Join Jim Thompson, SVP, Analytics and Audience Development, Billboard and The Hollywood Reporter, as he presents “Capturing Attention in a ‘What Was That?’” at the Marketing Analytics & Data Science Conference, (MADS) on June 8-10 in San Francisco, California.
Register today for MADS to learn, network and share best practices with the most influential leaders in data science and analytics. Stay connected at #MADSCONF.
Session descriptions are from the Marketing Analytics & Data Science Conference brochure.
Peggy L. Bieniek, ABC is an Accredited Business Communicator specializing in corporate communication best practices.
Connect with Peggy on LinkedIn, Twitter, Google+, and on her website at www.starrybluebrilliance.com.
Social media ROI is a common topic in this community.
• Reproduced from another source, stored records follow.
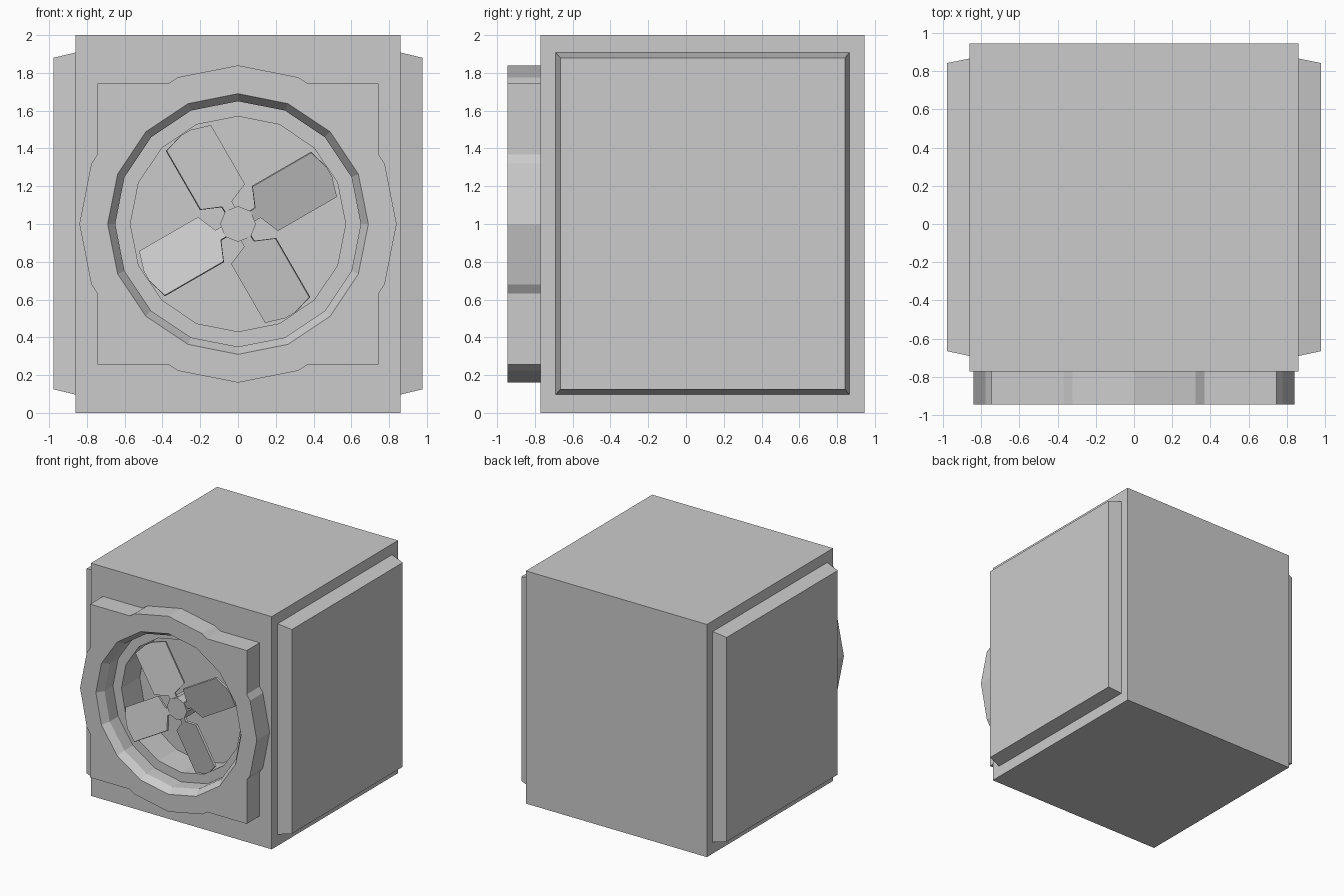
import bpy, bmesh, math
from mathutils import Matrix

if "Cube" in bpy.data.objects:
    bpy.data.objects.remove(bpy.data.objects["Cube"])

CZ = 1.0  # fan axis height


def make(name, bm):
    bmesh.ops.recalc_face_normals(bm, faces=bm.faces)
    me = bpy.data.meshes.new(name)
    bm.to_mesh(me)
    bm.free()
    ob = bpy.data.objects.new(name, me)
    bpy.context.collection.objects.link(ob)
    return ob


def loft(name, rings):
    """Capped skin through matching rings of points."""
    bm = bmesh.new()
    vs = [[bm.verts.new(p) for p in r] for r in rings]
    n = len(vs[0])
    for a, b in zip(vs, vs[1:]):
        for i in range(n):
            j = (i + 1) % n
            bm.faces.new((a[i], a[j], b[j], b[i]))
    bm.faces.new(vs[0])
    bm.faces.new(vs[-1])
    return make(name, bm)


def circle(r, y, n=16):
    return [(r * math.cos(2 * math.pi * i / n), y, CZ + r * math.sin(2 * math.pi * i / n))
            for i in range(n)]


def rect_y(hx, z0, z1, y):
    return [(-hx, y, z0), (hx, y, z0), (hx, y, z1), (-hx, y, z1)]


def rect_x(x, y0, y1, z0, z1):
    return [(x, y0, z0), (x, y1, z0), (x, y1, z1), (x, y0, z1)]


def boolean(ob, other, op):
    m = ob.modifiers.new(op.lower(), 'BOOLEAN')
    m.operation, m.object, m.solver = op, other, 'EXACT'
    bpy.context.view_layer.objects.active = ob
    bpy.ops.object.modifier_apply(modifier=m.name)
    bpy.data.objects.remove(other)


# Cabinet with front surround: square plate merged with a 16-sided disc
cabinet = loft("cabinet", [rect_y(0.86, 0, 2, -0.77), rect_y(0.86, 0, 2, 0.945)])
surround = loft("fan_surround", [rect_y(0.745, 0.255, 1.745, -0.945),
                                 rect_y(0.745, 0.255, 1.745, -0.77)])
boolean(surround, loft("disc", [circle(0.84, -0.945), circle(0.84, -0.77)]), 'UNION')

# Stepped fan opening
for body in (cabinet, surround):
    cut = loft("opening_cutter", [circle(0.69, -1.0), circle(0.69, -0.945), circle(0.65, -0.885),
                                  circle(0.65, -0.77), circle(0.57, -0.77), circle(0.57, -0.52)])
    boolean(body, cut, 'DIFFERENCE')

# Bevelled side panels
for side, name in ((1, "right_panel"), (-1, "left_panel")):
    loft(name, [rect_x(side * 0.85, -0.69, 0.865, 0.097, 1.908),
                rect_x(side * 0.86, -0.69, 0.865, 0.097, 1.908),
                rect_x(side * 0.977, -0.665, 0.842, 0.125, 1.88)])

# Fan hub
loft("fan_hub", [circle(0.095, -0.83, 8), circle(0.095, -0.52, 8)])

# Pitched fan blades
outline = [(0.05, -0.03), (0.12, -0.03), (0.165, -0.14), (0.525, -0.14), (0.557, -0.03),
           (0.557, 0.03), (0.525, 0.14), (0.165, 0.14), (0.12, 0.03), (0.05, 0.03)]
for k in range(4):
    blade = loft(f"fan_blade_{k + 1}", [[(u, y, w) for u, w in outline] for y in (-0.01, 0.01)])
    blade.data.transform(Matrix.Translation((0, -0.81, CZ))
                         @ Matrix.Rotation(-math.radians(30 + 90 * k), 4, 'Y')
                         @ Matrix.Rotation(math.radians(15), 4, 'X'))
How do we prove that our online efforts are making a difference? Kyle Flaherty wrote a great article at how we can look at this.
The next generation is particularly tech savvy, and a recent social media campaign for Twilight has proven that networking with your audience can prove that good social networking can turn into revenue. The social media campaign that involved widgets and networking resulted in a soundtrack that was #1 on the Billboard charts before the movie was released, high pre-sales in movie tickets and a continual presence in the best selling category for the books. Read more about it in The Standard.
The soundtrack marketing effort has been highly successful, ranging from videos released on author Stephenie Meyer’s site to exclusives available for fans depending on format and place of purchase: iTunes has a digital booklet and three additional songs, while the physical CD contains a poster from the movie, with several different posters randomly placed in the CD cases.
There was also significant buzz created by exclusively debuting the trailers online for the fans.
Online ticket sales are booming as well, spurred by everything from movie trailers debuted exclusively at different sites to widgets available for social networking sites. Those who purchase presale tickets from MovieTickets.com or Fandango receive a code for a free music remix from iTunes.
Why do you think this is such a big social media phenomenon? We already wrote in August about this community with the book series, and now it’s translated into revenue for the movie industry. Now this social media and networking has translated into revenue for the record industry and Hollywood. What can you take from this example and use for your campaigns?